_Required action_. Copy out all lines of the material below in which "start" occurs.

_Exercise inputs_.
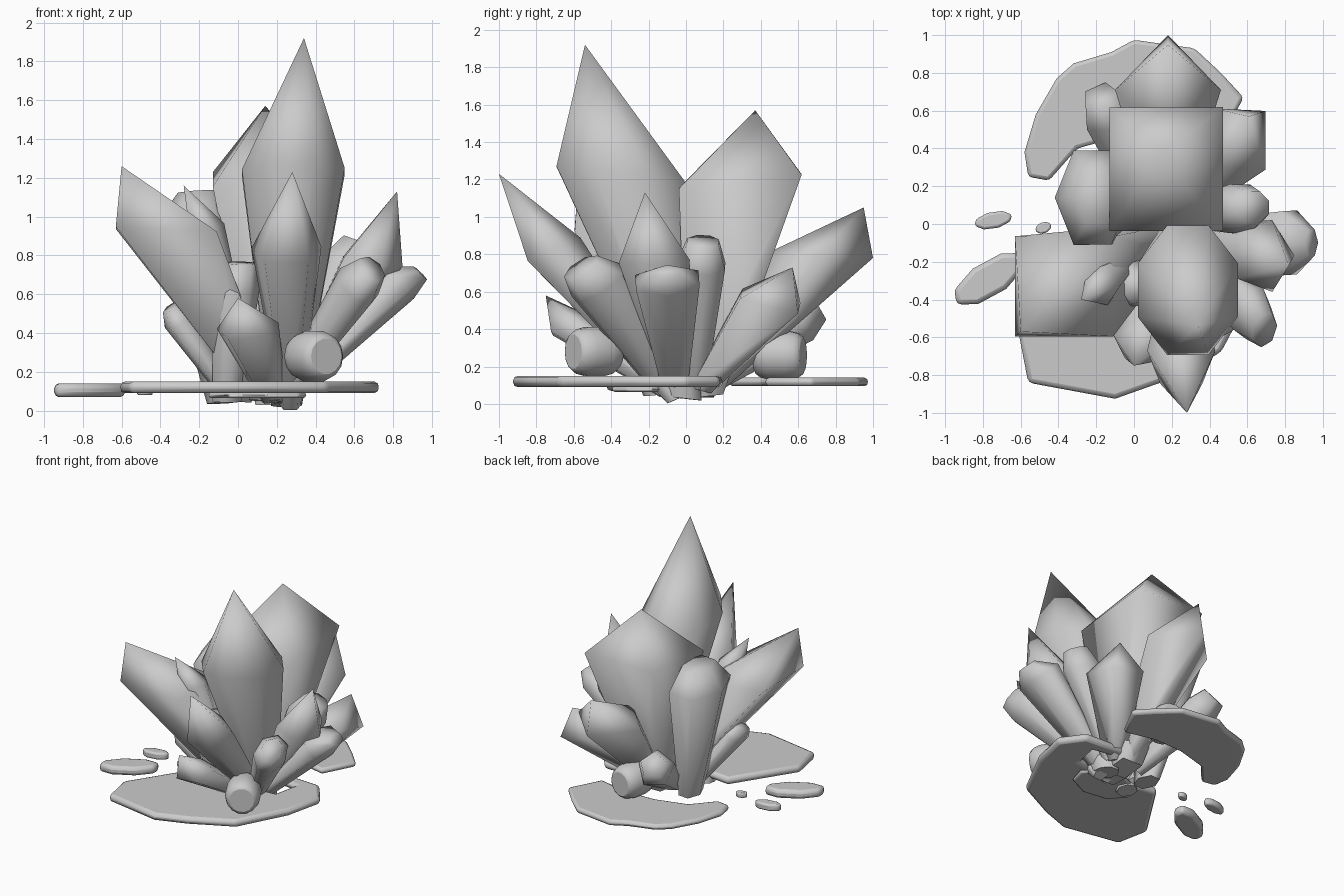
import bpy, bmesh
from math import sin, cos, pi, radians
from mathutils import Vector as V

if "Cube" in bpy.data.objects:
    bpy.data.objects.remove(bpy.data.objects["Cube"])


def loft(name, rings, sharp=(), tip=None):
    """Skin a stack of point rings; close both ends; crease the listed rings."""
    bm = bmesh.new()
    rows = [[bm.verts.new(p) for p in r] for r in rings]
    n = len(rows[0])
    for a, b in zip(rows, rows[1:]):
        for i in range(n):
            j = (i + 1) % n
            bm.faces.new((a[i], a[j], b[j], b[i]))
    bm.faces.new(rows[0][::-1])
    if tip is None:
        bm.faces.new(rows[-1])
    else:
        t = bm.verts.new(tip)
        for i in range(n):
            bm.faces.new((rows[-1][i], rows[-1][(i + 1) % n], t))
    bmesh.ops.recalc_face_normals(bm, faces=bm.faces)
    for f in bm.faces:
        f.smooth = True
    for k in sharp:
        for i in range(n):
            bm.edges.get((rows[k][i], rows[k][(i + 1) % n])).smooth = False
    me = bpy.data.meshes.new(name)
    bm.to_mesh(me)
    bm.free()
    ob = bpy.data.objects.new(name, me)
    bpy.context.collection.objects.link(ob)
    return ob


def ring(center, normal, rx, ry, n, rot=0):
    """Polygon ring whose half extents are exactly rx and ry."""
    z = normal.normalized()
    x = V((1, 0, 0))
    x = (x - z * x.dot(z)).normalized()
    y = z.cross(x)
    cs = [(cos(radians(rot) + 2 * pi * i / n), sin(radians(rot) + 2 * pi * i / n)) for i in range(n)]
    mx = max(abs(c) for c, s in cs)
    my = max(abs(s) for c, s in cs)
    return [center + x * (rx * c / mx) + y * (ry * s / my) for c, s in cs]


def crystal(name, base, mid, tip, rx, ry, n, rot=0, tilt=1.0, foot=0.3, blunt=0):
    """Flaring prism: small foot, wide shoulder, then a point or a blunt cap."""
    base, mid, tip = V(base), V(mid), V(tip)
    axis = (mid - base).normalized()
    nrm = V((0, 0, 1)) * (1 - tilt) + axis * tilt
    rings = [ring(base, nrm, rx * foot, ry * foot, n, rot), ring(mid, nrm, rx, ry, n, rot)]
    if blunt:
        rings.append(ring(tip, nrm, rx * blunt, ry * blunt, n, rot))
        loft(name, rings, (0,))
    else:
        loft(name, rings, (0,), tip)


# Large crystals
crystal("crystal_tall", (.25, -.02, .03), (.285, -.35, 1.23), (.34, -.54, 1.92), .265, .345, 8, 22.5, -.45)
crystal("crystal_back_square", (.18, .1, .04), (.17, .29, 1.19), (.14, .37, 1.57), .3, .33, 4, 45, -.7)
crystal("crystal_left_square", (.14, -.08, .05), (-.37, -.33, .93), (-.6, -.57, 1.26), .26, .265, 4, 45, -.1)
crystal("crystal_front", (.27, -.06, .02), (.25, -.72, .82), (.28, -1.0, 1.23), .18, .17, 5, 90, .6)
crystal("crystal_rear", (.18, .08, .05), (.18, .71, .79), (.18, .95, 1.05), .28, .29, 4, 0, .05)
crystal("crystal_left_blunt", (-.08, .05, .04), (-.22, .14, .98), (-.2, .14, 1.13), .2, .25, 6, 0, .4, .4, .55)

# Right side crystals
crystal("crystal_right_pointed", (.25, -.05, .06), (.68, -.17, .77), (.82, -.22, 1.13), .17, .19, 5, 0, .3)
crystal("crystal_right_low", (.28, -.06, .1), (.82, -.1, .66), (.94, -.1, .71), .12, .17, 6, 0, 1, .4, .4)
crystal("crystal_right_front", (.28, -.15, .15), (.62, -.47, .65), (.69, -.56, .73), .12, .16, 7, 0, 1, .5, .65)
crystal("crystal_right_rear", (.25, .08, .08), (.56, .45, .55), (.61, .57, .73), .14, .16, 4, 45, .4, .35)
crystal("crystal_right_back", (.25, .05, .1), (.56, .08, .74), (.63, .09, .87), .14, .13, 8, 22, .8, .45, .65)

# Small crystals around the foot
crystal("crystal_left_slim", (.08, -.1, .1), (-.17, -.32, .95), (-.28, -.4, 1.16), .1, .11, 5, 0, .6)
crystal("crystal_left_small", (-.05, -.1, .08), (-.31, -.2, .47), (-.35, -.22, .53), .08, .12, 6, 0, 1, .5, .55)
crystal("crystal_front_round", (-.06, -.15, .05), (-.02, -.32, .62), (.02, -.34, .76), .13, .13, 7, 0, .4, .6, .6)
crystal("crystal_front_small", (.18, -.1, .06), (.05, -.63, .42), (0, -.75, .58), .16, .12, 5, 90, .5, .45)
crystal("crystal_rear_small", (.05, .08, .08), (-.14, .58, .44), (-.18, .68, .52), .14, .14, 5, 0, .9, .4, .7)


def barrel(name, center, axis):
    """Stubby rounded barrel with a flat disc on each end."""
    c, a = V(center), V(axis).normalized()
    prof = [(-.13, .09), (-.125, .1), (-.1, .118), (-.05, .13), (.05, .13), (.1, .118), (.125, .1), (.13, .09)]
    loft(name, [ring(c + a * d, a, r, r, 14) for d, r in prof], (0, 7))


barrel("barrel_front", (.39, -.49, .28), (.5, -.87, 0))
barrel("barrel_rear", (.12, .5, .26), (.22, .97, 0))


def slab(name, pts, z0, z1, bevel=.025):
    """Thin stone with a rounded rim, cut from an outline."""
    ob = loft(name, [[V((x, y, z)) for x, y in pts] for z in (z0, z1)], (0, 1))
    m = ob.modifiers.new("edge", 'BEVEL')
    m.width, m.segments = bevel, 2


def pebble(name, x, y, rx, ry, rot, z0, z1):
    a = radians(rot)
    pts = []
    for i in range(8):
        u, v = rx * cos(i * pi / 4 + .2), ry * sin(i * pi / 4 + .2)
        pts.append((x + u * cos(a) - v * sin(a), y + u * sin(a) + v * cos(a)))
    slab(name, pts, z0, z1, min(.025, ry * .3))


# Base slabs and loose stones
slab("slab_front", [(-.61, -.58), (-.56, -.84), (-.1, -.925), (.14, -.84), (.46, -.68), (.66, -.3),
                    (.73, 0), (.6, .18), (.2, .2), (.2, .12), (.46, .08), (.42, -.12),
                    (.1, -.15), (-.3, -.1)], .09, .15)
slab("slab_rear", [(-.58, .38), (-.56, .25), (-.45, .23), (-.3, .4), (-.05, .47), (.2, .48), (.45, .42),
                   (.58, .67), (.46, .8), (.32, .93), (0, .975), (-.12, .91), (-.32, .85), (-.41, .77), (-.52, .58)],
     .095, .14, .02)
pebble("base_stone", .1, -.22, .26, .18, 0, .065, .095)
pebble("pebble_large", -.765, -.29, .225, .095, 33, .07, .14)
pebble("pebble_medium", -.745, .02, .105, .045, 12, .07, .125)
pebble("pebble_small", -.48, -.02, .045, .03, 20, .08, .12)
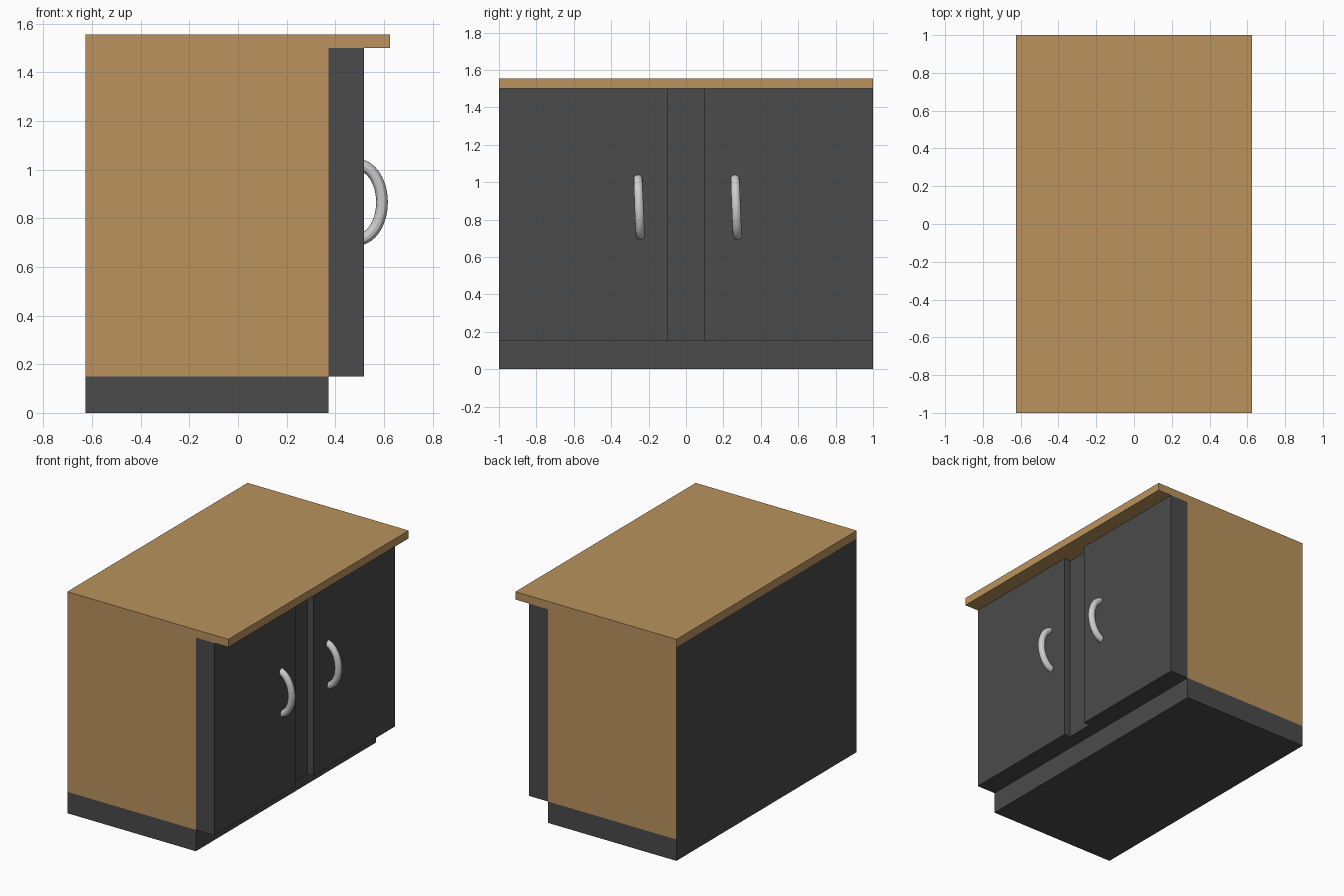
import bpy, bmesh, math
from mathutils import Vector

if "Cube" in bpy.data.objects:
    bpy.data.objects.remove(bpy.data.objects["Cube"])


def material(name, rgb):
    m = bpy.data.materials.new(name)
    m.diffuse_color = (*rgb, 1)
    m.use_nodes = True
    m.node_tree.nodes["Principled BSDF"].inputs["Base Color"].default_value = m.diffuse_color
    return m


WOOD = material("light_wood", (0.49, 0.29, 0.107))
DARK = material("charcoal", (0.069, 0.069, 0.069))
METAL = material("pale_metal", (0.62, 0.62, 0.62))


def box(name, lo, hi, mats, rule=None):
    """Box between two corners; rule(face) gives the material index."""
    lo, hi = Vector(lo), Vector(hi)
    bm = bmesh.new()
    bmesh.ops.create_cube(bm, size=1)
    for v in bm.verts:
        v.co = (lo + hi) / 2 + v.co * (hi - lo)
    bm.normal_update()
    if rule:
        for f in bm.faces:
            f.material_index = rule(f)
    me = bpy.data.meshes.new(name)
    bm.to_mesh(me)
    bm.free()
    for m in mats:
        me.materials.append(m)
    ob = bpy.data.objects.new(name, me)
    bpy.context.collection.objects.link(ob)
    return ob


BACK, FACE = -0.626, 0.373      # carcass depth along x
DOOR, EDGE = 0.518, 0.625       # door front and worktop edge

# Plinth, carcass with wooden end panels, worktop
box("plinth", (BACK, -1, 0), (FACE, 1, 0.15), [DARK])
box("carcass", (BACK, -1, 0.15), (FACE, 1, 1.5), [DARK, WOOD],
    lambda f: int(abs(f.normal.y) > 0.5))
box("worktop", (BACK, -1, 1.5), (EDGE, 1, 1.555), [WOOD])

# Doors and the recessed post between them
box("centre_post", (FACE, -0.1, 0.15), (0.47, 0.1, 1.5), [DARK])
for side, y0, y1 in (("left", -1, -0.1), ("right", 0.1, 1)):
    box(side + "_door", (FACE, y0, 0.15), (DOOR, y1, 1.5), [DARK])


def handle(name, y):
    """Bowed round bar, slightly tilted, ends sunk in the door."""
    cu = bpy.data.curves.new(name, 'CURVE')
    cu.dimensions = '3D'
    cu.bevel_depth = 0.024
    cu.bevel_resolution = 4
    n = 28
    sp = cu.splines.new('POLY')
    sp.points.add(n)
    for i, p in enumerate(sp.points):
        t = math.pi * (i / n - 0.5)
        p.co = (0.49 + 0.102 * math.cos(t), y - 0.006 * math.sin(t),
                0.866 + 0.154 * math.sin(t), 1)
    cu.materials.append(METAL)
    ob = bpy.data.objects.new(name, cu)
    bpy.context.collection.objects.link(ob)
    bpy.ops.object.select_all(action='DESELECT')
    ob.select_set(True)
    bpy.context.view_layer.objects.active = ob
    bpy.ops.object.convert(target='MESH')
    bpy.ops.object.shade_smooth_by_angle()


# Door handles
handle("left_handle", -0.251)
handle("right_handle", 0.268)
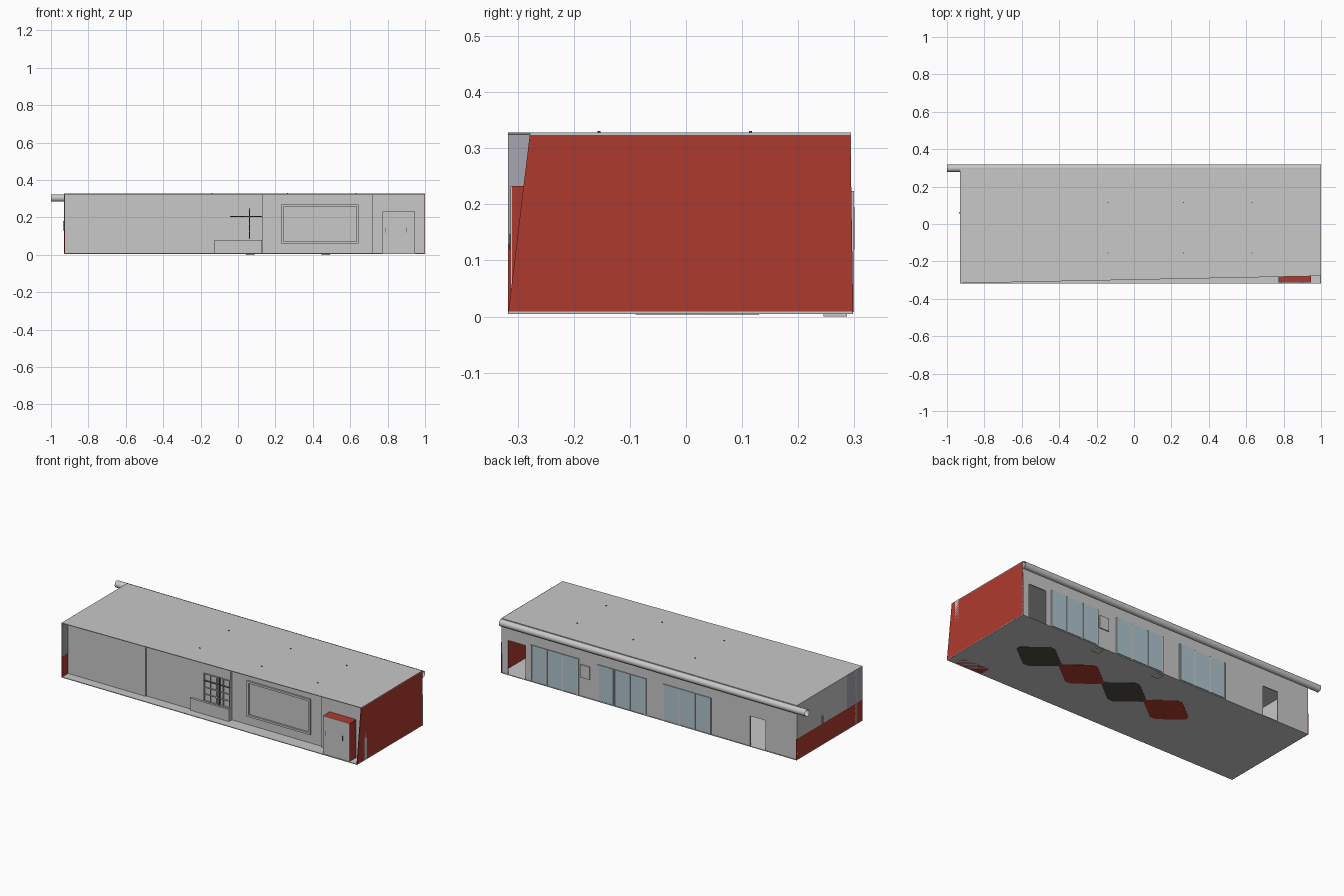
import bpy, bmesh, math
from mathutils import Vector

if "Cube" in bpy.data.objects:
    bpy.data.objects.remove(bpy.data.objects["Cube"])


def mat(name, c):
    m = bpy.data.materials.new(name)
    m.diffuse_color = (*c, 1)
    m.use_nodes = True
    m.node_tree.nodes["Principled BSDF"].inputs["Base Color"].default_value = m.diffuse_color
    return m


GREY = mat("light grey", (0.58, 0.58, 0.58))
RED = mat("brick red", (0.43, 0.042, 0.027))
MAUVE = mat("mauve grey", (0.39, 0.38, 0.435))
GLASS = mat("pale blue glass", (0.43, 0.56, 0.62))
DARK = mat("charcoal", (0.08, 0.075, 0.06))


def finish(name, bm, m):
    bmesh.ops.recalc_face_normals(bm, faces=bm.faces)
    me = bpy.data.meshes.new(name)
    bm.to_mesh(me)
    bm.free()
    me.materials.append(m)
    ob = bpy.data.objects.new(name, me)
    bpy.context.collection.objects.link(ob)
    return ob


def prism(name, pts, offset, m):
    """Extrude a flat outline of 3D points by an offset vector."""
    bm = bmesh.new()
    f = bm.faces.new([bm.verts.new(p) for p in pts])
    r = bmesh.ops.extrude_face_region(bm, geom=[f])
    bmesh.ops.translate(bm, vec=Vector(offset),
                        verts=[v for v in r["geom"] if isinstance(v, bmesh.types.BMVert)])
    return finish(name, bm, m)


def box(name, x, y, z, m):
    pts = [(x[0], y[0], z[0]), (x[1], y[0], z[0]), (x[1], y[1], z[0]), (x[0], y[1], z[0])]
    return prism(name, pts, (0, 0, z[1] - z[0]), m)


L, R, F, B, Z0, Z1 = -0.93, 1.0, -0.317, 0.297, 0.005, 0.328

# floor slab and tapered roof
box("floor", (L, R), (F, B), (Z0, 0.009), GREY)
prism("roof", [(L, F, 0.324), (R, -0.278, 0.324), (R, 0.294, 0.324), (L, 0.294, 0.324)],
      (0, 0, Z1 - 0.324), GREY)

# leaning right end wall
prism("right_wall", [(R, F, Z0), (R, 0.298, Z0), (R, 0.293, Z1), (R, -0.278, Z1)],
      (-0.004, 0, 0), RED)

# left end wall: red base, grey and mauve above
lx = (L, L + 0.004)
box("left_wall_base", lx, (F, B), (Z0, 0.13), RED)
box("left_wall_upper", lx, (-0.173, 0.294), (0.13, Z1), GREY)
box("left_wall_mauve", lx, (F, -0.173), (0.13, Z1), MAUVE)
box("left_door_handle", (L - 0.006, L), (0.055, 0.063), (0.13, 0.18), GREY)

# recessed front wall in stepped sections
for i, (a, b, y) in enumerate([(L, -0.42, -0.262), (-0.42, 0.13, -0.255),
                               (0.13, 0.72, -0.24), (0.72, R, -0.25)]):
    box(f"front_wall_{i}", (a, b), (y, -0.225), (Z0, 0.325), GREY)

# wall screen with raised frame
sx, sz, t = (0.23, 0.645), (0.06, 0.27), 0.012
for i, z in enumerate((sz[0], sz[1] - t)):
    box(f"screen_rail_{i}", sx, (-0.25, -0.238), (z, z + t), GREY)
for i, x in enumerate((sx[0], sx[1] - t)):
    box(f"screen_stile_{i}", (x, x + t), (-0.25, -0.238), (sz[0] + t, sz[1] - t), GREY)

# lattice shelf and low counter
for i in range(5):
    x, z = -0.04 + i * 0.0415, 0.085 + i * 0.04
    box(f"lattice_post_{i}", (x - 0.002, x + 0.002), (-0.262, -0.25), (0.085, 0.245), GREY)
    box(f"lattice_shelf_{i}", (-0.042, 0.128), (-0.262, -0.25), (z - 0.002, z + 0.002), GREY)
box("lattice_dark_post", (0.059, 0.063), (-0.264, -0.25), (0.085, 0.248), DARK)
box("lattice_dark_bar", (-0.042, 0.128), (-0.264, -0.25), (0.203, 0.207), DARK)
box("counter", (-0.126, 0.128), (-0.268, -0.25), (Z0, 0.08), GREY)

# front cupboard: red box with grey front and small handles
box("cupboard", (0.773, 0.947), (-0.31, -0.245), (Z0, 0.233), RED)
box("cupboard_front", (0.773, 0.947), (-0.313, -0.31), (Z0, 0.233), GREY)
for i, x in enumerate((0.79, 0.902)):
    box(f"cupboard_handle_{i}", (x - 0.002, x + 0.002), (-0.315, -0.313), (0.12, 0.147), DARK)

# back wall with two open doorways
by = (0.288, 0.294)
doors = [(-0.725, -0.625, 0.185), (0.842, 0.957, 0.208)]
start = L
for i, (a, b, h) in enumerate(doors):
    box(f"back_wall_{i}", (start, a), by, (Z0, Z1), GREY)
    box(f"door_lintel_{i}", (a, b), by, (h, Z1), GREY)
    start = b
box("back_wall_end", (start, R), by, (Z0, Z1), GREY)

# three groups of three tall windows with grey mullions
for g, c in enumerate((-0.214, 0.21, 0.65)):
    for k in (-1, 0, 1):
        x = c + k * 0.102
        box(f"window_glass_{g}_{k + 1}", (x - 0.046, x + 0.046), (0.292, 0.299), (0.012, 0.224), GLASS)
    for k in range(4):
        x = c + (k - 1.5) * 0.102
        box(f"window_mullion_{g}_{k}", (x - 0.004, x + 0.004), (0.292, 0.2995), (0.008, 0.224), GREY)

# small wall cabinet and two floor vents near the back
box("wall_cabinet", (0.42, 0.482), (0.29, 0.3), (0.12, 0.195), GREY)
for n, cx in enumerate((0.065, 0.47)):
    box(f"floor_vent_{n}", (cx - 0.023, cx + 0.023), (0.245, 0.287), (0, Z0 + 0.001), GREY)

# open gutter pipe along the back eaves
bm = bmesh.new()
bmesh.ops.create_cone(bm, cap_ends=False, segments=24, radius1=0.02, radius2=0.02, depth=2.0)
for v in bm.verts:
    v.co = Vector((v.co.z, 0.298 + v.co.x, 0.304 + v.co.y))
pipe = finish("gutter_pipe", bm, GREY)
for p in pipe.data.polygons:
    p.use_smooth = True

# diamond rugs, visible from both sides of the floor, with clipped corners
for i in range(4):
    cx, cy = 0.66 - i * 0.287, 0.02
    w, d, k = 0.15, 0.11, 0.12
    pts = []
    for sxn, syn, first in ((1, 1, 0), (-1, 1, 1), (-1, -1, 0), (1, -1, 1)):
        pair = [(cx + sxn * w * (1 - k * 0.5), cy + syn * d * k, 0.004),
                (cx + sxn * w * k, cy + syn * d, 0.004)]
        pts += pair[::-1] if first else pair
    prism(f"rug_{i}", pts, (0, 0, 0.0062), RED if i % 2 else DARK)

# hanging lamps with rods poking through the roof
for i, x in enumerate((-0.14, 0.265, 0.63)):
    for j, y in enumerate((-0.155, 0.115)):
        box(f"lamp_rod_{i}_{j}", (x - 0.003, x + 0.003), (y - 0.003, y + 0.003), (0.26, 0.331), DARK)
        box(f"lamp_shade_{i}_{j}", (x - 0.03, x + 0.03), (y - 0.03, y + 0.03), (0.245, 0.26), GREY)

_Output for this task_.
start = L
    box(f"back_wall_{i}", (start, a), by, (Z0, Z1), GREY)
    start = b
box("back_wall_end", (start, R), by, (Z0, Z1), GREY)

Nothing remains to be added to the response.